Researchers at Carnegie Mellon University’s Human Computer Interaction Institute coined the term “Internet paradox” in 1998 to explain this phenomenon. The term refers to the contradictory nature of the Internet: many use the web as a tool to develop and maintain relationships, but doing this through the use of a computer ironically leads to a lack of commitment to face-to-face relationships.
Surveys done in the Pittsburgh, PA area conducted by the Carnegie Mellon team revealed that “greater use of the Internet was associated with declines in participants’ communication with family members in the household, declines in the size of their social circle, and increases in their depression and loneliness.”
So, while you’re reading this, you may want to ask yourself how long it has been since you’ve had an actual face-to-face conversation with someone you know. If it’s been awhile, don’t stop reading now; you might learn something you can discuss with your friends in person later!
This is Your Brain On Drugs: Neurological Effects of Internet Use

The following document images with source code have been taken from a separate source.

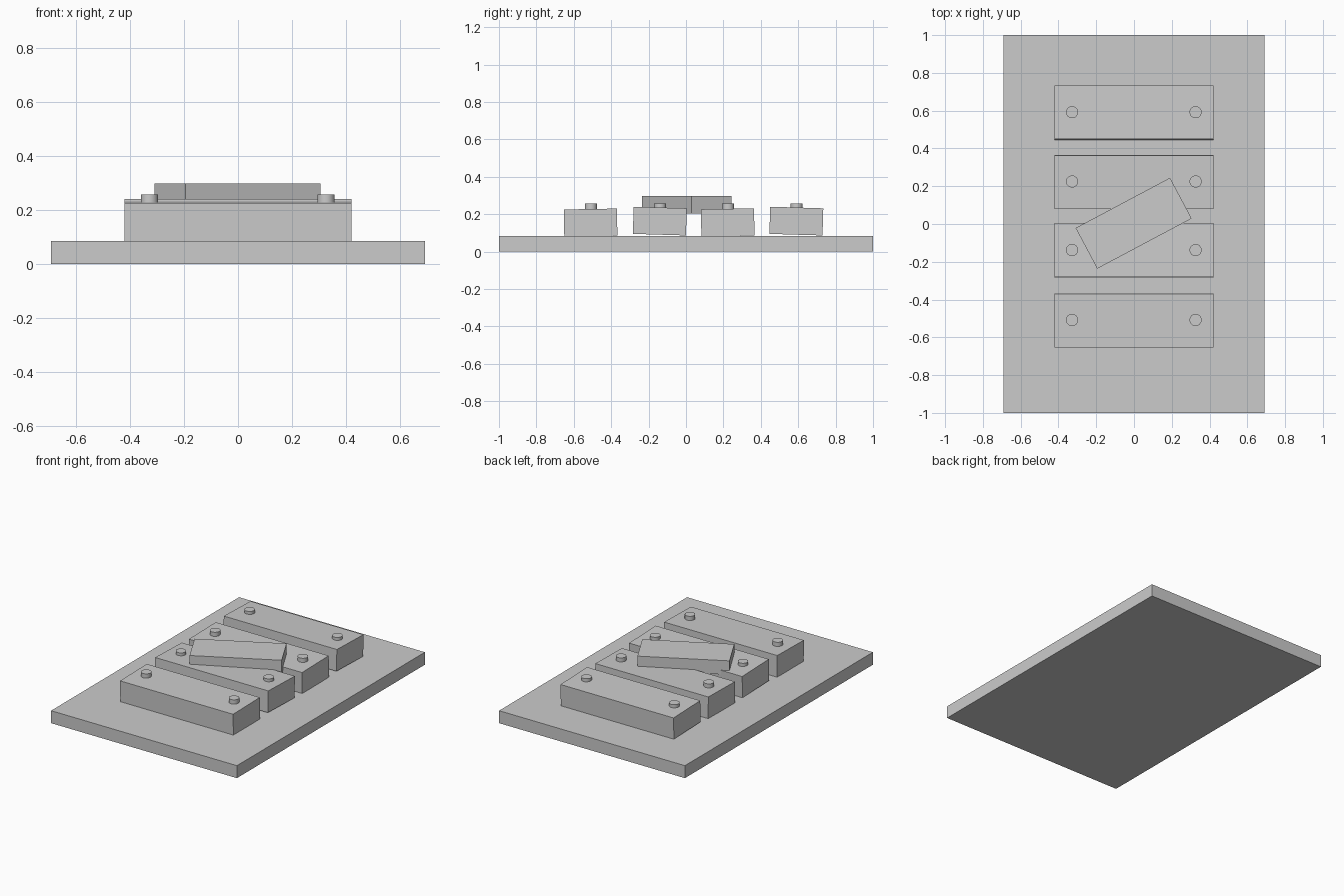
import bpy
from math import radians

cube = bpy.data.objects.get("Cube")
if cube:
    bpy.data.objects.remove(cube, do_unlink=True)

grey = bpy.data.materials.new("plain grey")
grey.use_nodes = True
colour = (0.6, 0.6, 0.6, 1)
grey.diffuse_color = colour
grey.node_tree.nodes["Principled BSDF"].inputs["Base Color"].default_value = colour


def box(name, size, centre, rotation=(0, 0, 0)):
    bpy.ops.mesh.primitive_cube_add(
        size=1, location=centre, rotation=[radians(a) for a in rotation])
    ob = bpy.context.object
    ob.name = name
    ob.scale = size
    bpy.ops.object.transform_apply(location=False, rotation=False, scale=True)
    ob.data.materials.append(grey)


def peg(name, x, y):
    bpy.ops.mesh.primitive_cylinder_add(
        vertices=32, radius=0.032, depth=0.06, location=(x, y, 0.226))
    ob = bpy.context.object
    ob.name = name
    ob.data.materials.append(grey)
    bpy.ops.object.shade_smooth_by_angle(angle=radians(30))


# Ground slab
box("base_slab", (1.384, 2, 0.084), (0, 0, 0.042))

# Row of slightly tilted planks, each held by two pegs
planks = [(-0.51, 0.155, 1), (-0.14, 0.163, -1.7), (0.223, 0.156, 1), (0.59, 0.163, -1.7)]
for i, (y, z, tilt) in enumerate(planks, 1):
    box(f"plank_{i}", (0.842, 0.284, 0.145), (0, y, z), (tilt, 0, 0))
    for side, x in (("right", -0.328), ("left", 0.326)):
        peg(f"peg_{i}_{side}", x, y + 0.002)

# Loose bar lying askew across the middle planks
box("loose_bar", (0.566, 0.244, 0.094), (-0.002, 0.004, 0.25), (0, 0, 28))
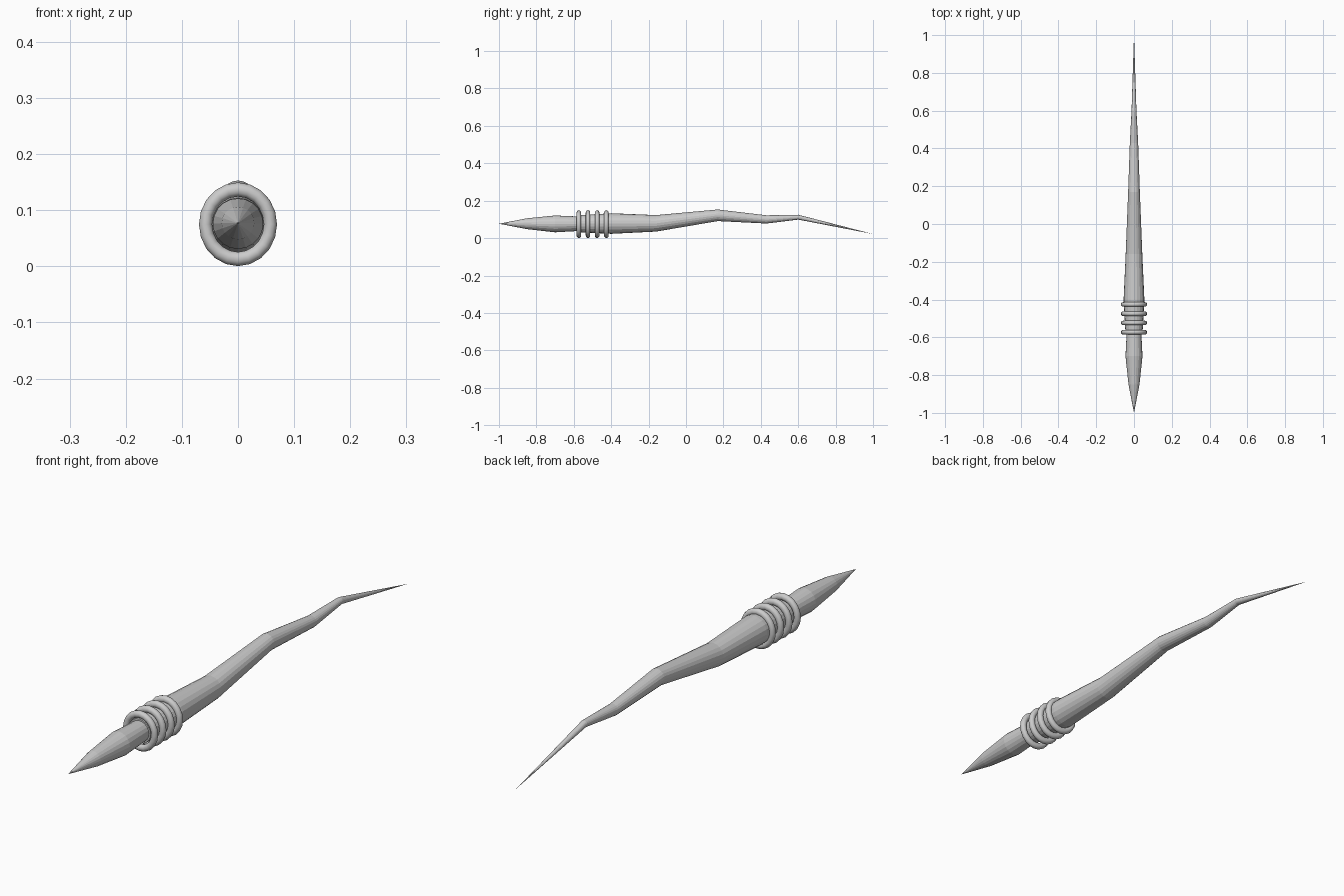
import bpy, bmesh, math

if "Cube" in bpy.data.objects:
    bpy.data.objects.remove(bpy.data.objects["Cube"])

SIDES = 20


def lofted_tube(name, stations):
    """Circular sections (y, z, radius) joined along y; radius 0 makes a point."""
    bm = bmesh.new()
    loops = []
    for y, z, r in stations:
        if r == 0:
            loops.append([bm.verts.new((0, y, z))])
        else:
            loops.append([bm.verts.new((r * math.cos(2 * math.pi * i / SIDES), y,
                                        z + r * math.sin(2 * math.pi * i / SIDES)))
                          for i in range(SIDES)])
    for a, b in zip(loops, loops[1:]):
        for i in range(SIDES):
            j = (i + 1) % SIDES
            quad = [a[i % len(a)], a[j % len(a)], b[j % len(b)], b[i % len(b)]]
            bm.faces.new(list(dict.fromkeys(quad)))
    for end in (loops[0], loops[-1]):
        if len(end) > 1:
            bm.faces.new(end)
    bmesh.ops.recalc_face_normals(bm, faces=bm.faces)
    mesh = bpy.data.meshes.new(name)
    bm.to_mesh(mesh)
    bm.free()
    obj = bpy.data.objects.new(name, mesh)
    bpy.context.collection.objects.link(obj)
    return obj


# Pointed handle
lofted_tube("handle", [(-1, 0.077, 0), (-0.85, 0.077, 0.029), (-0.70, 0.076, 0.045),
                       (-0.56, 0.077, 0.038)])

# Crooked tapering shaft
lofted_tube("shaft", [(-0.58, 0.077, 0.045), (-0.40, 0.078, 0.055), (-0.16, 0.079, 0.044),
                      (0.17, 0.122, 0.031), (0.43, 0.100, 0.022),
                      (0.60, 0.112, 0.013), (1, 0.022, 0)])

# Four grip rings
for n in range(4):
    bpy.ops.mesh.primitive_torus_add(major_radius=0.059, minor_radius=0.012,
                                     major_segments=20, minor_segments=12,
                                     location=(0, -0.573 + 0.049 * n, 0.075),
                                     rotation=(math.pi / 2, 0, 0))
    ring = bpy.context.object
    ring.name = f"grip_ring_{n + 1}"
    ring.scale = (0.98, 1.05, 1)
    bpy.ops.object.shade_smooth()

So far we have talked about how compulsive Internet usage can affect interpersonal communication and relationships, but not about its effects on your brain.

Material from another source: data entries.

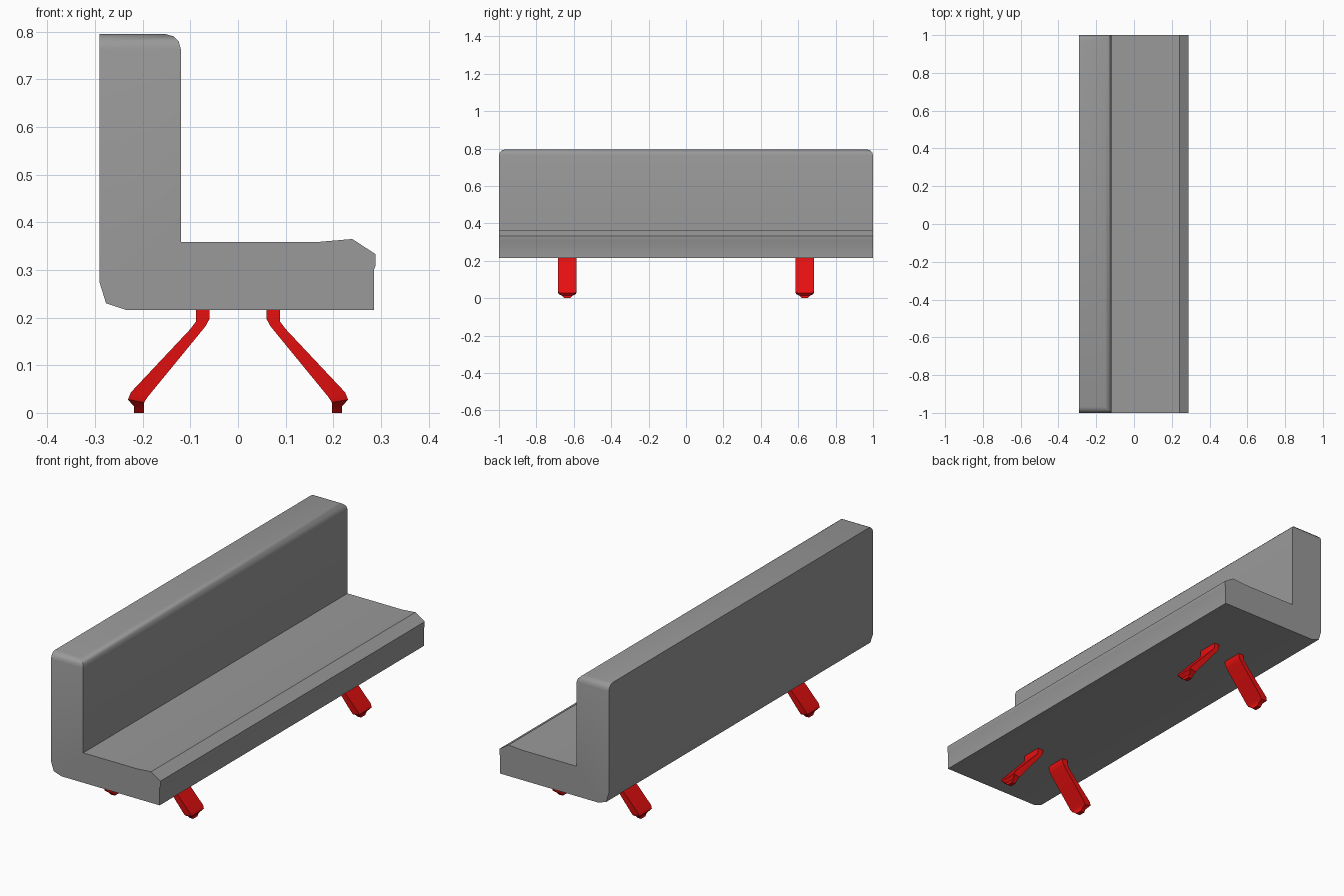
import bpy, bmesh, math

cube = bpy.data.objects.get("Cube")
if cube:
    bpy.data.objects.remove(cube, do_unlink=True)


def material(name, color):
    m = bpy.data.materials.new(name)
    m.use_nodes = True
    m.diffuse_color = color
    m.node_tree.nodes["Principled BSDF"].inputs["Base Color"].default_value = color
    return m


def add_object(name, bm, mat, angle):
    bmesh.ops.recalc_face_normals(bm, faces=bm.faces[:])
    mesh = bpy.data.meshes.new(name)
    bm.to_mesh(mesh)
    bm.free()
    mesh.materials.append(mat)
    obj = bpy.data.objects.new(name, mesh)
    bpy.context.collection.objects.link(obj)
    bpy.ops.object.select_all(action="DESELECT")
    obj.select_set(True)
    bpy.context.view_layer.objects.active = obj
    bpy.ops.object.shade_smooth_by_angle(angle=math.radians(angle))
    return obj


grey = material("grey upholstery", (0.32, 0.32, 0.32, 1))
red = material("red leg paint", (0.8, 0.005, 0.005, 1))

# Seat and backrest: one L-shaped profile run along the whole length
TOP = 0.795
profile = [(-0.291, 0.275), (-0.277, 0.23), (-0.235, 0.216), (0.285, 0.216),
           (0.285, 0.3), (0.289, 0.31), (0.289, 0.333), (0.24, 0.365),
           (0.17, 0.359), (-0.12, 0.359), (-0.12, TOP), (-0.291, TOP)]
bm = bmesh.new()
cap = bm.faces.new([bm.verts.new((x, -1, z)) for x, z in profile])
run = bmesh.ops.extrude_face_region(bm, geom=[cap], use_keep_orig=True)
bmesh.ops.translate(bm, vec=(0, 2, 0),
                    verts=[g for g in run["geom"] if isinstance(g, bmesh.types.BMVert)])
bmesh.ops.recalc_face_normals(bm, faces=bm.faces[:])
# Round the backrest's top front edge and both top ends
rim = [e for e in bm.edges if all(v.co.z > TOP - 0.001 for v in e.verts)
       and not all(v.co.x < -0.28 for v in e.verts)]
bmesh.ops.bevel(bm, geom=rim, offset=0.032, segments=3, profile=0.5, affect="EDGES")
add_object("bench_seat_and_back", bm, grey, 38)

# Splayed legs: each section is outer x, outer z, inner x, inner z, half width
sections = [(0.088, 0.225, 0.06, 0.225, 0.05), (0.088, 0.192, 0.06, 0.197, 0.05),
            (0.1, 0.176, 0.068, 0.182, 0.05), (0.225, 0.043, 0.19, 0.033, 0.05),
            (0.231, 0.028, 0.197, 0.022, 0.046), (0.218, 0.013, 0.197, 0.013, 0.028),
            (0.218, 0, 0.197, 0, 0.016)]


def leg(name, side, y):
    bm = bmesh.new()
    rings = [[bm.verts.new((side * x, y + w * s, z)) for x, z, s in
              ((xo, zo, -1), (xo, zo, 1), (xi, zi, 1), (xi, zi, -1))]
             for xo, zo, xi, zi, w in sections]
    for a, b in zip(rings, rings[1:]):
        for i in range(4):
            j = (i + 1) % 4
            bm.faces.new((a[i], a[j], b[j], b[i]))
    bm.faces.new(rings[0])
    bm.faces.new(rings[-1])
    add_object(name, bm, red, 40)


for side, depth in ((1, "left"), (-1, "right")):
    for y, end in ((-0.635, "front"), (0.635, "back")):
        leg(f"{end}_{depth}_leg", side, y)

We usually associate biological side effects with substances like methamphetamine, cocaine, and alcohol, but new research shows that non-intoxicant addictions also alter your brain’s chemical play. Examples of this work include the imaging of gambling and of online video game play, highlighting similarities to brain regions that are active in substance abusers. As the Chih-Hung Ko (2009) papers states,
The results demonstrate that the neural substrate of cue-induced gaming urge/craving in online gaming addiction is similar to that of the cue-induced craving in substance dependence. The above-mentioned brain regions have been reported to contribute to the craving in substance dependence, and here we show that the same areas were involved in online gaming urge/craving. Thus, the results suggest that the gaming urge/craving in online gaming addiction and craving in substance dependence might share the same neurobiological mechanism.
Are You Sure You Want to Log Off?
So it seems we have just struck the tip of the iceberg in terms of our love-hate relationship with the Internet. The Internet provides so many necessities, from online grocery shopping to staying connected with friends, yet it can steal our time, blunt our social skills, and fuel other addictions like online gambling.
If Internet addiction has escalated this far, this fast in such a short period of time, maybe the future will resemble the world of Wall E—where humans have evolved into mindless drones attached to an inescapable virtual reality device of Internet madness. Whatever the future, the Internet is here to stay—love it or hate it.
Now that we’ve warned you, here are some more links. Can you resist?
Some Proponents of Internet Addiction
American Journal of Psyciatry Editorial Calling for Internet Addiction as a DSM-V Diagnostic Category
Young (1999), Internet Addiction: Symptoms, Evaluation and Treatment
Mind Hacks: Collected Pieces
Dr. Shock: Collected Pieces
Yellowlees & Marks (2005), Problematic Internet Use or Internet Addiction?
Dowling & Quirk (2008), Screening for Internet Dependence (pdf)
Kraut et al. (2002), Internet Paradox Revisited (pdf)
Pallanti et al. (2006), The Shorter PROMIS Scale and Internet Addiction (pdf)